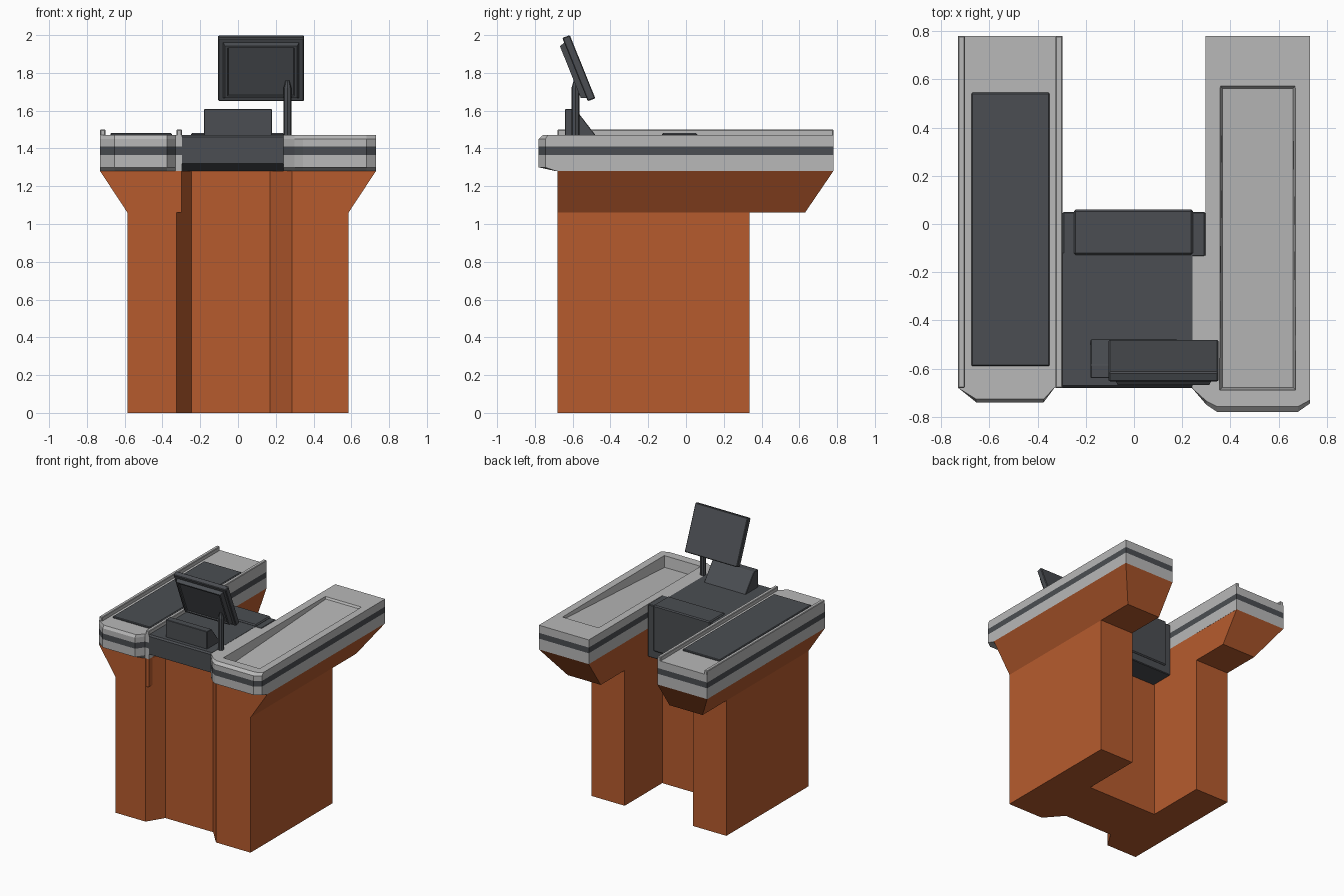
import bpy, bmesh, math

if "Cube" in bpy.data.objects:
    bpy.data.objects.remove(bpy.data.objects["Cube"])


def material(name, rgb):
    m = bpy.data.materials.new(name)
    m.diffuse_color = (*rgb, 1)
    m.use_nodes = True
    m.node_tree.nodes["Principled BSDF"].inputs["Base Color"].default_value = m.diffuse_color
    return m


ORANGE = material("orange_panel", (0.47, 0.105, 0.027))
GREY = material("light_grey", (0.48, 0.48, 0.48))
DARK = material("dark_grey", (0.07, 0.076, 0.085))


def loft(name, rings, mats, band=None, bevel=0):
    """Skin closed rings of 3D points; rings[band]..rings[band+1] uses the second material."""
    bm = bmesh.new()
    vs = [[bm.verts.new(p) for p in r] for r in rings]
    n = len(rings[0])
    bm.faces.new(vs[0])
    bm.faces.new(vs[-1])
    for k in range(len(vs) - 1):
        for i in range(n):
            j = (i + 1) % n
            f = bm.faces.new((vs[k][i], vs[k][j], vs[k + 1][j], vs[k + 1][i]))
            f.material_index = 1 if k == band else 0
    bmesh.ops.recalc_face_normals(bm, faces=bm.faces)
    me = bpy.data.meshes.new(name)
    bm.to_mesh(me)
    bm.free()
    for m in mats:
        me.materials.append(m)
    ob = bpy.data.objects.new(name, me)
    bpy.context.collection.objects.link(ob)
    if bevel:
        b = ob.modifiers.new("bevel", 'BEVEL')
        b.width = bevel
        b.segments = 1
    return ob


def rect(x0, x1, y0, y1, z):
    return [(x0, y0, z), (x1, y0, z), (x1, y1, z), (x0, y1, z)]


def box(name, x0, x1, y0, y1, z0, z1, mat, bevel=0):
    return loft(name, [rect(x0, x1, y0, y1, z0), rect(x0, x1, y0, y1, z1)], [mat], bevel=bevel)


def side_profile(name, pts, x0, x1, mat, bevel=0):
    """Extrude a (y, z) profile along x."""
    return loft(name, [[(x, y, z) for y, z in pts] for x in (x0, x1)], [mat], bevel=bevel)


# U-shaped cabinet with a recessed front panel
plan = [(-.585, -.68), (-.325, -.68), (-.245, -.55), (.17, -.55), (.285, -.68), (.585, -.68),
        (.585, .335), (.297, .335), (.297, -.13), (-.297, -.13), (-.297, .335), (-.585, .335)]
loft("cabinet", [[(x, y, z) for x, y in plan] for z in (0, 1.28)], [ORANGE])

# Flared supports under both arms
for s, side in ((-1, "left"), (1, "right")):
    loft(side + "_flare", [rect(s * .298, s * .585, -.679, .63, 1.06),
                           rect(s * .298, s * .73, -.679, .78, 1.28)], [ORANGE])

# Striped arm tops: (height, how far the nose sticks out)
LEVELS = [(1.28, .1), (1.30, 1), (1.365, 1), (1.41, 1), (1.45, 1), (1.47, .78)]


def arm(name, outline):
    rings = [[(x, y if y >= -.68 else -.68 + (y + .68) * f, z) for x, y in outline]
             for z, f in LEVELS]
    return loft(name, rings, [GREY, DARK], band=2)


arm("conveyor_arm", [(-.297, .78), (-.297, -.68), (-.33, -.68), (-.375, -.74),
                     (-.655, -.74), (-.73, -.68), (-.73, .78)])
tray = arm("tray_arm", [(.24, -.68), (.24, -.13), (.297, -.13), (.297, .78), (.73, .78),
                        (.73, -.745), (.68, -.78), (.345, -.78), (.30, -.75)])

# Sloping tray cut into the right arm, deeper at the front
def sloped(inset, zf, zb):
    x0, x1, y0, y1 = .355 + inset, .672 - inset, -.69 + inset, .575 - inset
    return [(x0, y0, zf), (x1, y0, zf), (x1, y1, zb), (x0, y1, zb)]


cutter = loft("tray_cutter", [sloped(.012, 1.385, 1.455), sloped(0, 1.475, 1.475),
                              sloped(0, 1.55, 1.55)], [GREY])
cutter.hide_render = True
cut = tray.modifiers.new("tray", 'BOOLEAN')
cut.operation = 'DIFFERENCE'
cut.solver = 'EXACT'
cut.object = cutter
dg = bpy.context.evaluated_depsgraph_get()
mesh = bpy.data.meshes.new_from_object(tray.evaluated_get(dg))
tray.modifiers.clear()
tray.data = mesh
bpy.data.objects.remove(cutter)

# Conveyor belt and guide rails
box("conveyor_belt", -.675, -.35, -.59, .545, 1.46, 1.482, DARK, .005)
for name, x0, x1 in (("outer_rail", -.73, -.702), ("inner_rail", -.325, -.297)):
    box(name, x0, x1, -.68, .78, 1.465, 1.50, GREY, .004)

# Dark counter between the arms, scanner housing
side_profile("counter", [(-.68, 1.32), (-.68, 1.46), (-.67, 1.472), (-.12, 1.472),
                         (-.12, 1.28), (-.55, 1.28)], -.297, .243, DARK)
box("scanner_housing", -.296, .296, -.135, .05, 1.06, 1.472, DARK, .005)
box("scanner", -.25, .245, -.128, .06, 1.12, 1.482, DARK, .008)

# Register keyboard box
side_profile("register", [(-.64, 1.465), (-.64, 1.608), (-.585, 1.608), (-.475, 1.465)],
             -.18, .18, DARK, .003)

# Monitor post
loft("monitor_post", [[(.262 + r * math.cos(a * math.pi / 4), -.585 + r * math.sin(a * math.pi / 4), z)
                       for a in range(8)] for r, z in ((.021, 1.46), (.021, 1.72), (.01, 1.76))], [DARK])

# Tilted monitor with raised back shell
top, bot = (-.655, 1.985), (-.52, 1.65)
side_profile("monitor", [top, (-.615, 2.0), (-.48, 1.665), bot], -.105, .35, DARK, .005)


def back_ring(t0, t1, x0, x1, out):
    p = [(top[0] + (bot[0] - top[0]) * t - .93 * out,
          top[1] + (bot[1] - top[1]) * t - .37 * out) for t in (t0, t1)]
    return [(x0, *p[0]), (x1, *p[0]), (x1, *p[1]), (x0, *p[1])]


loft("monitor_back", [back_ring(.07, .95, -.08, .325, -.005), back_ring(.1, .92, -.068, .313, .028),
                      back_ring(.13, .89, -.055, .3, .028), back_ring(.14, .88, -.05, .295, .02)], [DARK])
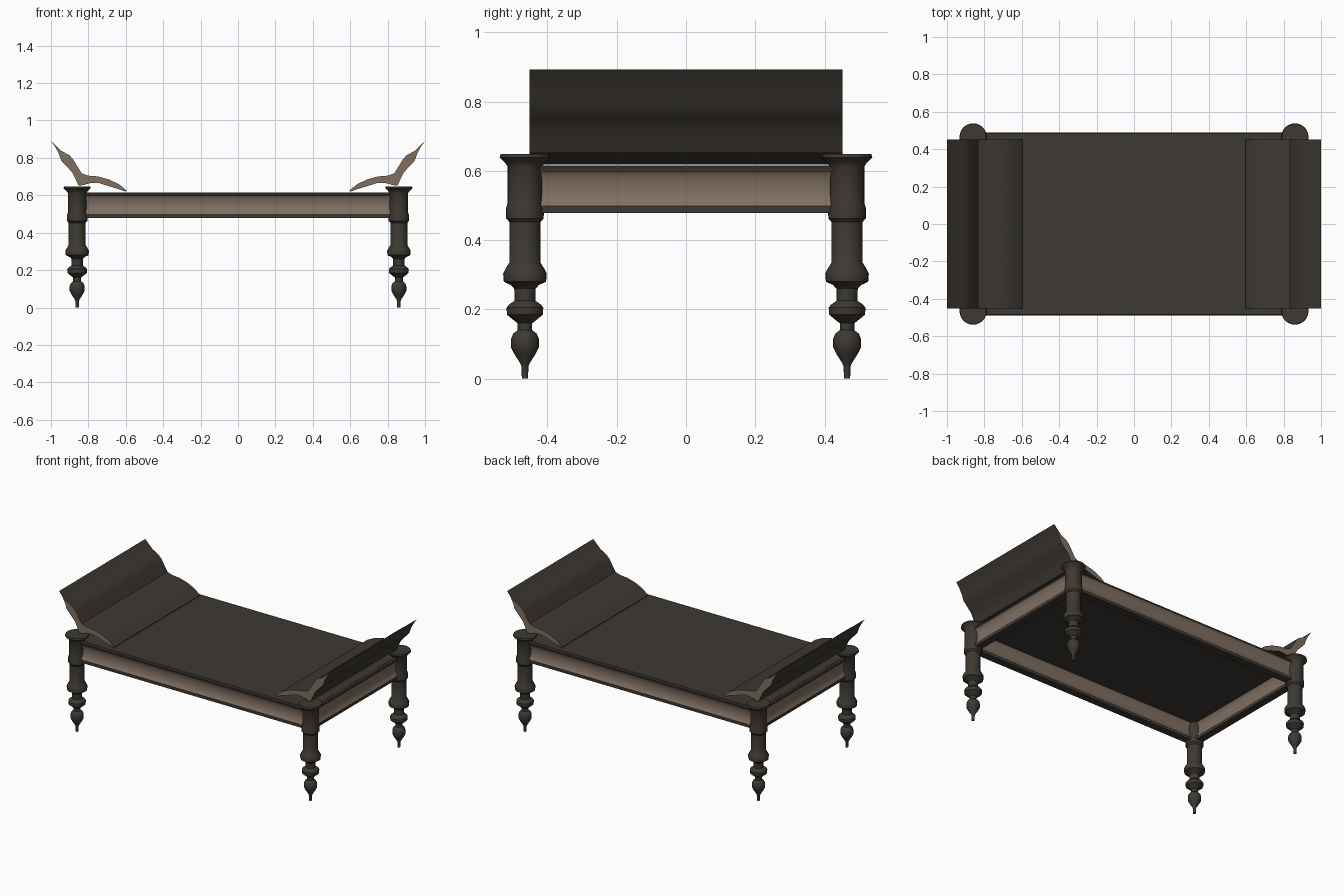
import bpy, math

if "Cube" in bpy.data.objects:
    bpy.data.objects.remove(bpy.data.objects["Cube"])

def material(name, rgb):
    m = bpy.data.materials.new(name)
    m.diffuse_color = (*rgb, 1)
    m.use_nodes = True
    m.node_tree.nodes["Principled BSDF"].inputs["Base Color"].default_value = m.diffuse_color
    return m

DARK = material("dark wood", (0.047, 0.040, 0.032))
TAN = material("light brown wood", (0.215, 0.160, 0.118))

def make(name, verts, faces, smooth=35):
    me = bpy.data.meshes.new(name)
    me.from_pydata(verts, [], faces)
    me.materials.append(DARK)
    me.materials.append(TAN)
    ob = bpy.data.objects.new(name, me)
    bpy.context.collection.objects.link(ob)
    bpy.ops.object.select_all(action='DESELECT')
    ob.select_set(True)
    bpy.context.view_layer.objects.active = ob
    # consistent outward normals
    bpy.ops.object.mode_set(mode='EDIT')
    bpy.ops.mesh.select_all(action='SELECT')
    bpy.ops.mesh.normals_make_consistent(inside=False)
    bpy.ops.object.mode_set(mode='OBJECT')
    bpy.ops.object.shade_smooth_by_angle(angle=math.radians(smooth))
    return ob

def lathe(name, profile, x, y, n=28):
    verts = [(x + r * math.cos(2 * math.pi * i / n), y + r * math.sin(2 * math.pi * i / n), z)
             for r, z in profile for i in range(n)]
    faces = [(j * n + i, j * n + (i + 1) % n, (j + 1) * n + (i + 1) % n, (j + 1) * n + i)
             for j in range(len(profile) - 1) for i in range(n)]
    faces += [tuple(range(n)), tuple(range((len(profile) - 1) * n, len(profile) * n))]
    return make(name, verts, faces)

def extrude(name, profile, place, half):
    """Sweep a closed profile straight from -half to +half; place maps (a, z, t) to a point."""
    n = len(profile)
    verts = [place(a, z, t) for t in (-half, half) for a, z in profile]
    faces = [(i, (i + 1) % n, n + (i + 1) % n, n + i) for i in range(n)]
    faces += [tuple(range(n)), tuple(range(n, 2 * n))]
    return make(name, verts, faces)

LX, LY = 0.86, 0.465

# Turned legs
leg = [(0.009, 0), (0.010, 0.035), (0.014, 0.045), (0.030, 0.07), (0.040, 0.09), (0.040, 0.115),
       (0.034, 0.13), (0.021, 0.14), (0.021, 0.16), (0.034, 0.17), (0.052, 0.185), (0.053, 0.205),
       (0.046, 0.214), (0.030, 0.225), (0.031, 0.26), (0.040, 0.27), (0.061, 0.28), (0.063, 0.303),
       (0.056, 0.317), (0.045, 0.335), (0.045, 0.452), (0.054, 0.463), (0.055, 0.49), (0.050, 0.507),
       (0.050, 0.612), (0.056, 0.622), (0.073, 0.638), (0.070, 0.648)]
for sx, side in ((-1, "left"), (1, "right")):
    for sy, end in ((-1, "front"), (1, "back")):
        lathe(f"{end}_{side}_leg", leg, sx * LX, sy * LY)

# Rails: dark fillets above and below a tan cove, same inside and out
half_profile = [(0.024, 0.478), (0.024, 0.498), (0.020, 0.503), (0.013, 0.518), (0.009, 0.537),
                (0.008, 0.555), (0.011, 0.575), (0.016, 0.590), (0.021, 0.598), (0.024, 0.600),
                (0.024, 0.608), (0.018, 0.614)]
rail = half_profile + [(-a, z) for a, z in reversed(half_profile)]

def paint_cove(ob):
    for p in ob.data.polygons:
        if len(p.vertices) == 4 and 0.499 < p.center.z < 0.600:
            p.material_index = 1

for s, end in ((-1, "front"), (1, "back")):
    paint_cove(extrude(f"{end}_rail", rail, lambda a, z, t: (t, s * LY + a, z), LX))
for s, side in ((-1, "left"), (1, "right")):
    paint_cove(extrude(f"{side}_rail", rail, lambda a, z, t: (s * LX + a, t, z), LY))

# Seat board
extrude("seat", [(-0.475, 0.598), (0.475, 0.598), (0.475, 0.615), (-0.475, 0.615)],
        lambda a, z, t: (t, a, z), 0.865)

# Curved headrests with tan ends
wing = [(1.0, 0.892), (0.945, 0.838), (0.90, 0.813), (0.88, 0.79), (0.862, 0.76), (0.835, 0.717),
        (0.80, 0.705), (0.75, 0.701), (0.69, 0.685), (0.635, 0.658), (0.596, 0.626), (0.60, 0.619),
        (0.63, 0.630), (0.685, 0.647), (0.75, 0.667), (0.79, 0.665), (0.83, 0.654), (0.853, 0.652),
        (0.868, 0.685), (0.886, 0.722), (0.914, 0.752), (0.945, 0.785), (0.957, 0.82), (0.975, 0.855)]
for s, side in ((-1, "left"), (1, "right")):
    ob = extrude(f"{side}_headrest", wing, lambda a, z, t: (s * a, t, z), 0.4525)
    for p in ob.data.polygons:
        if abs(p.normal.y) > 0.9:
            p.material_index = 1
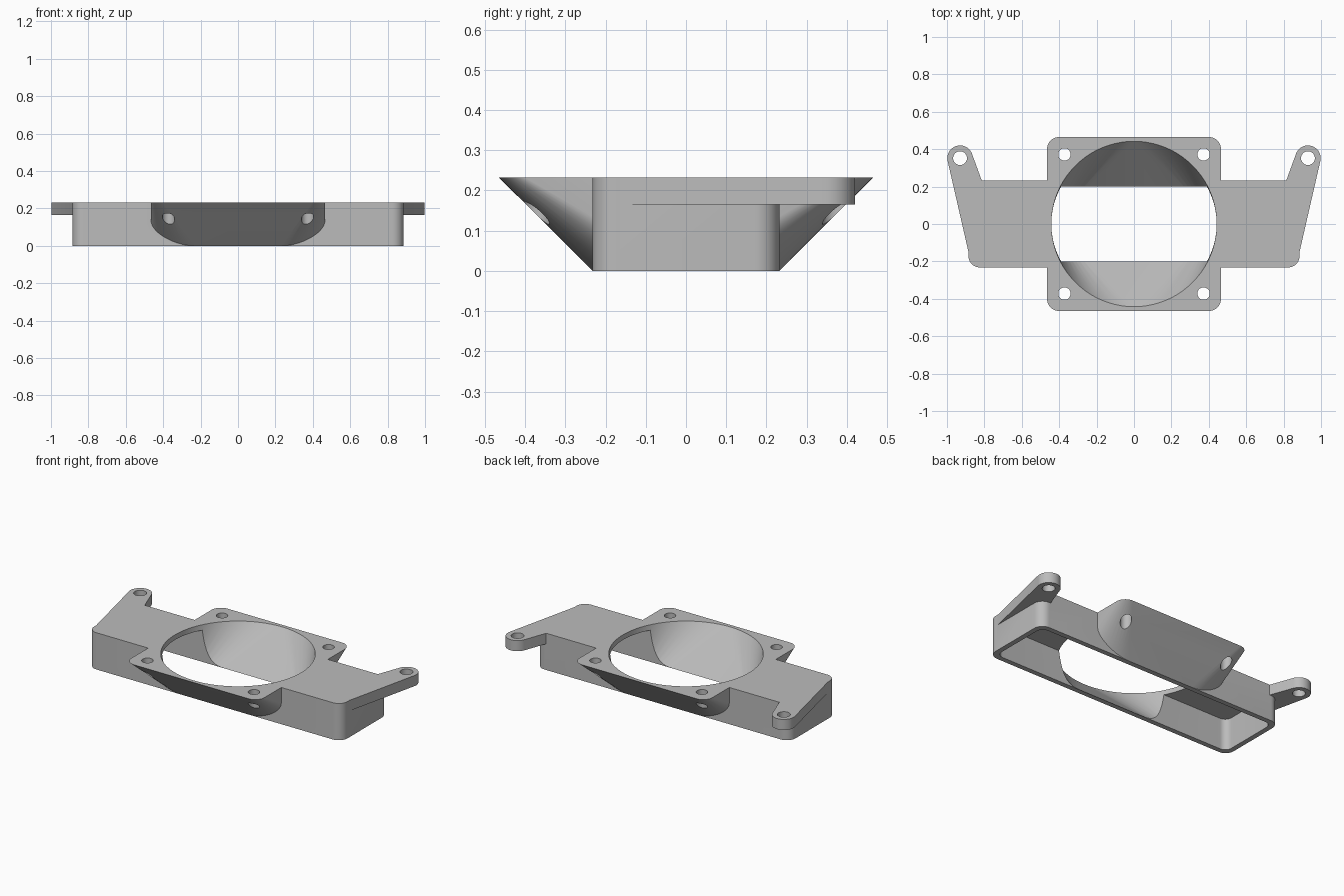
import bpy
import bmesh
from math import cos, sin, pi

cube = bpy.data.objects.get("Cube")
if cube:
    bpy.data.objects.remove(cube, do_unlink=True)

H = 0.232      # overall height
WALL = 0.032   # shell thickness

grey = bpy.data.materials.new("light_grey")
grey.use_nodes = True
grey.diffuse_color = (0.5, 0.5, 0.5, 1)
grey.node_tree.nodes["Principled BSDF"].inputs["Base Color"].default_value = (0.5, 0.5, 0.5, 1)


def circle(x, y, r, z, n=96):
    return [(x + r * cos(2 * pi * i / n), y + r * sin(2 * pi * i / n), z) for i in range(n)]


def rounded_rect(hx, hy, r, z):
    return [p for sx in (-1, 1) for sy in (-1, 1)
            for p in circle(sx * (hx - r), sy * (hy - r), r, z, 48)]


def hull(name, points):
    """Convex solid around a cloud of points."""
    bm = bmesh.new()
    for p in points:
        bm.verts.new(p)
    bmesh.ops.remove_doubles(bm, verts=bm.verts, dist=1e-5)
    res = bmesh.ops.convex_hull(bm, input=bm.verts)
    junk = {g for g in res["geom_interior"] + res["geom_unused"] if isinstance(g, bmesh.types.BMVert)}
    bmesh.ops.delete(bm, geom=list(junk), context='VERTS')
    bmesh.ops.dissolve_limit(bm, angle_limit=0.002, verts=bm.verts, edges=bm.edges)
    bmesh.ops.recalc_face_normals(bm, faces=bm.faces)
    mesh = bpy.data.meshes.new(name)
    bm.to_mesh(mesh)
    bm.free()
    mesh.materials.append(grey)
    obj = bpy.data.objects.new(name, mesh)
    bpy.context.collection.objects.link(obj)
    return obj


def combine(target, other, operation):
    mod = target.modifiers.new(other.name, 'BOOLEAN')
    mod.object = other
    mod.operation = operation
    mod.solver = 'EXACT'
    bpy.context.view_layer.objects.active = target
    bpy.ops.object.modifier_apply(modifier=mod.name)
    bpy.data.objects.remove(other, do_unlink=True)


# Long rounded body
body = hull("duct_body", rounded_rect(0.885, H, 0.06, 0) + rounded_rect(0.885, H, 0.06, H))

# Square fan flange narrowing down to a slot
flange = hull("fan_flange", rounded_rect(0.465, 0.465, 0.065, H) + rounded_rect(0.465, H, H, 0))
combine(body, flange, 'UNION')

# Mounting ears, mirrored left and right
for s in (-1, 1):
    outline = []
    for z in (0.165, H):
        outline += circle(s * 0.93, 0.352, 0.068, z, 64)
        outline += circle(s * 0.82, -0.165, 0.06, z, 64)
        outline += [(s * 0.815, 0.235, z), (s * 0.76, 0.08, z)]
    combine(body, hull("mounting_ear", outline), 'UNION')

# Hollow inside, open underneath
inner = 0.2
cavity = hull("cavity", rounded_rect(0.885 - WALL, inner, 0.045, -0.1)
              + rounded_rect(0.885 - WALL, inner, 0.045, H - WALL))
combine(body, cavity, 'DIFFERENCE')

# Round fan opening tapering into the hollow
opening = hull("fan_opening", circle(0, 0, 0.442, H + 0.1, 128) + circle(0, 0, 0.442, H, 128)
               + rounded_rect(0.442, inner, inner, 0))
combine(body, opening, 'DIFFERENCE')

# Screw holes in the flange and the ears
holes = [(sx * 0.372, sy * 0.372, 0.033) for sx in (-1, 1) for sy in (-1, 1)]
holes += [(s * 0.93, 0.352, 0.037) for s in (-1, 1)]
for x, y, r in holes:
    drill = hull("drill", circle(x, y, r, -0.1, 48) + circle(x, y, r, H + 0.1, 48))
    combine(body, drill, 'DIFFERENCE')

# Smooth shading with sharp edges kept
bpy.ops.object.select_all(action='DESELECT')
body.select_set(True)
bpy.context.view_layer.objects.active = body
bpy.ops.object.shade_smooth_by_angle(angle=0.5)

- What the task asks
Using the records above, pull out each line where the word "import" occurs.

- Answer
import bpy, bmesh, math
import bpy, math
import bpy
import bmesh
from math import cos, sin, pi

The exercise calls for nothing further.